Evidently, the research bug hasn’t left me since I went in search of Sarah’s story for “Old New Worlds.” The other day I took myself on a walking tour of Earls Colne in Essex, where my sister settled about twenty miles from where Sarah’s husband grew up in the early 1800s. The earls in question in this little village on the banks of the river Colne (you don’t pronounce the “l”) are the twenty successive Earls of Oxford who were Lords of the Manor from 1141. Their heraldic symbol was a five-pointed star, which you can see in strategic places around the village, like this board on the village green.
At first glance, the buildings along the High Street don’t appear to be as ancient as the tenure of the earls would suggest, but the “House Detectives” Trail devised by the Earls Colne Parish Council guided me to clues of the true medieval period. The local grocery store, for instance, is made up of two medieval houses, and when the Co-op was last refurbished in 1983, a section of the ceiling was left open so that the rafters are clearly visible if you know to look up—as here, in the produce section.
A little further east from the Co-op is an alleyway where you can see, set into the side of the building, a small medieval window, which is the only clue to the 14th century timber frame that has been covered with plaster cladding over the rest of the wall.
Across the street, is an attractive Regency terrace—but it had been converted from an Elizabethan mansion that was built in 1585. When I explored behind the façade, hoping I wasn’t trespassing, I found a nest of old roofs from the earlier period (I believe that is a rather more contemporary dovecote in the foreground.) A bit further east on this side of the road is the only early building in Earls Colne that looks, aside from the windows and door, pretty much as it did when it was first build in 1520. Notice the projecting “jetty” of the upper floor, which was a typical feature of the period.

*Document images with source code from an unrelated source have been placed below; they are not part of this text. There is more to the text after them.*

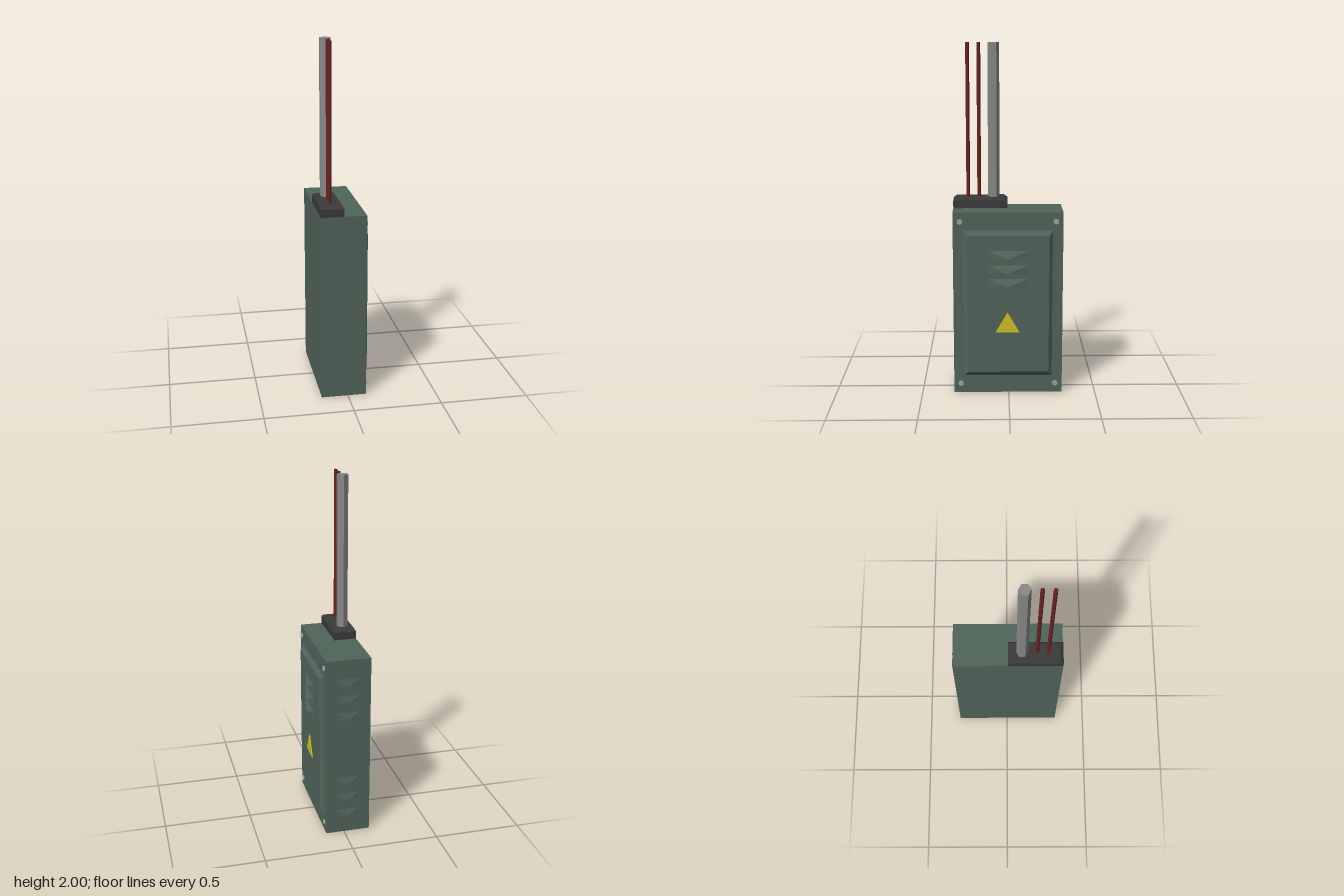
import * as THREE from 'three';

const mat = (color, extra = {}) => new THREE.MeshStandardMaterial({ color, flatShading: true, ...extra });

// Box based at z = 0 whose outer rim (z > straight) shrinks by inset
function bevelSlab(w, h, depth, insetX, insetY) {
  const g = new THREE.BoxGeometry(w, h, depth);
  g.translate(0, 0, depth / 2);
  const p = g.attributes.position;
  for (let i = 0; i < p.count; i++) {
    if (p.getZ(i) < depth / 2) continue;
    p.setX(i, p.getX(i) - Math.sign(p.getX(i)) * insetX);
    p.setY(i, p.getY(i) - Math.sign(p.getY(i)) * insetY);
  }
  g.computeVertexNormals();
  return g;
}

// Vent hood facing +z: rectangular base, single peak at the middle of its lower edge
function louverGeometry(w, h, d) {
  const a = [-w / 2, 0, 0], b = [w / 2, 0, 0], c = [w / 2, h, 0], e = [-w / 2, h, 0], tip = [0, 0, d];
  const g = new THREE.BufferGeometry();
  const faces = [a, b, tip, b, c, tip, c, e, tip, e, a, tip].flat();
  g.setAttribute('position', new THREE.Float32BufferAttribute(faces, 3));
  g.computeVertexNormals();
  return g;
}

export function createModel() {
  const model = new THREE.Group();
  const green = mat(0x50645a);
  const dark = mat(0x3a3a3a);
  const grey = mat(0x888888);
  const red = mat(0x6a2222);
  const yellow = mat(0xd0be22);
  const metal = mat(0xa0a0a0, { side: THREE.DoubleSide });
  const midZ = 0.004, sideX = 0.105, doorX = 0.125;

  const add = (name, geometry, material, x, y, z, rx = 0, ry = 0) => {
    const m = new THREE.Mesh(geometry, material);
    m.name = name;
    m.position.set(x, y, z);
    m.rotation.set(rx, ry, 0);
    model.add(m);
    return m;
  };

  // Cabinet and raised door panel
  add('cabinet', new THREE.BoxGeometry(0.255, 1.066, 0.624), green, -0.0225, 0.533, midZ);
  add('doorPanel', bevelSlab(0.506, 0.86, 0.02, 0.02, 0.028), green, sideX, 0.533, midZ, 0, Math.PI / 2);

  // Vent louvers on the door and on the back
  const doorLouver = louverGeometry(0.228, 0.044, 0.0235);
  [0.642, 0.722, 0.804].forEach((y) => add('doorLouver', doorLouver, green, doorX, y, midZ, 0, Math.PI / 2));
  const backLouver = louverGeometry(0.128, 0.044, 0.0105);
  [0.103, 0.205, 0.307, 0.71, 0.811, 0.911].forEach((y) =>
    add('backLouver', backLouver, green, -0.022, y, -0.308, 0, Math.PI));

  // Warning triangle plate
  const tri = new THREE.Shape([
    new THREE.Vector2(-0.069, 0), new THREE.Vector2(0.069, 0), new THREE.Vector2(0, 0.119),
  ]);
  add('warningPlate', new THREE.ExtrudeGeometry(tri, { depth: 0.005, bevelEnabled: false }),
    yellow, doorX, 0.37, 0.007, 0, Math.PI / 2);

  // Corner screws with a recessed socket
  const screw = new THREE.LatheGeometry([
    [0, 0.003], [0.008, 0.003], [0.009, 0.008], [0.0145, 0.008], [0.0165, 0.006], [0.0165, 0],
  ].map(([r, y]) => new THREE.Vector2(r, y)), 8);
  screw.rotateZ(-Math.PI / 2);
  for (const y of [0.054, 1.012]) {
    for (const s of [-1, 1]) add('screw', screw, metal, sideX, y, midZ + s * 0.272);
  }

  // Cable entry block: straight lower part with a bevelled cap
  add('entryBlock', new THREE.BoxGeometry(0.128, 0.044, 0.311), dark, -0.086, 1.088, 0.1605);
  add('entryCap', bevelSlab(0.128, 0.311, 0.015, 0.008, 0.02), dark, -0.086, 1.11, 0.1605, -Math.PI / 2);

  // Conduit and two cables rising from the block
  const riser = (name, r, z, material) =>
    add(name, new THREE.CylinderGeometry(r, r, 0.88, 6), material, -0.087, 1.56, z);
  riser('conduit', 0.033, 0.084, grey);
  riser('cable', 0.0108, 0.168, red);
  riser('cable', 0.0108, 0.231, red);

  return model;
}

The focal point of the High Street is St Andrew’s Parish Church, built on the site of a church that had stood there before 1100. The impressive tower of the present church dates from the time of John de Vere, the 15th Earl of Oxford (c. 1482 – 1540) who was the first Protestant to take the title. He was knighted by Henry VIII and attended the king in battle, but Henry’s imprint on Earls Colne is a destructive one. He didn’t only play fast and loose with his six wives, he also suppressed the Catholic monasteries in the 1530s and took their land. This was the fate, too, of the Earls Colne Priory, which had been built during the time of Aubrey de Vere in the early 1100s, and, over time, it gradually fell into ruin. Unusually, though, the lands were returned to the de Veres—possibly because of John de Vere’s service to the king, possibly because the family tombs were there. Above this small doorway in the boundary wall of the old priory is a fragment from the tomb of the Eighth Earl of Oxford who died in 1371.
The title of the Earl of Oxford, the second longest in British peerage, is now dormant, but the de Vere family held the entitlement for more than five and a half centuries, until the death of the 20th earl in 1703. It’s fair to say I think that the most famous Earl of Oxford was the 17th, Edward de Vere, because of the Oxfordian theory, claiming that the earl was the author of William Shakespeare’s plays. The dates coincide—Edward de Vere: 1550-1604, Shakespeare: 1564-1616—but I can’t be a subscriber to that view. As Dominic Dromgoole, the former artistic director of the Globe Theatre, facetiously wrote in The New York Times Book Review, “In the world of these high priests [of Shakespearean arcana], nothing can be what it seems … and finally, of course, we tumble into the monumental blindness to reality of the authorship question. Shakespeare cannot be Shakespeare, because he was.” Still, I have to say, learning that Edward de Vere was from this line of Earls of Oxford made my exploration of Earls Colne that much more intriguing.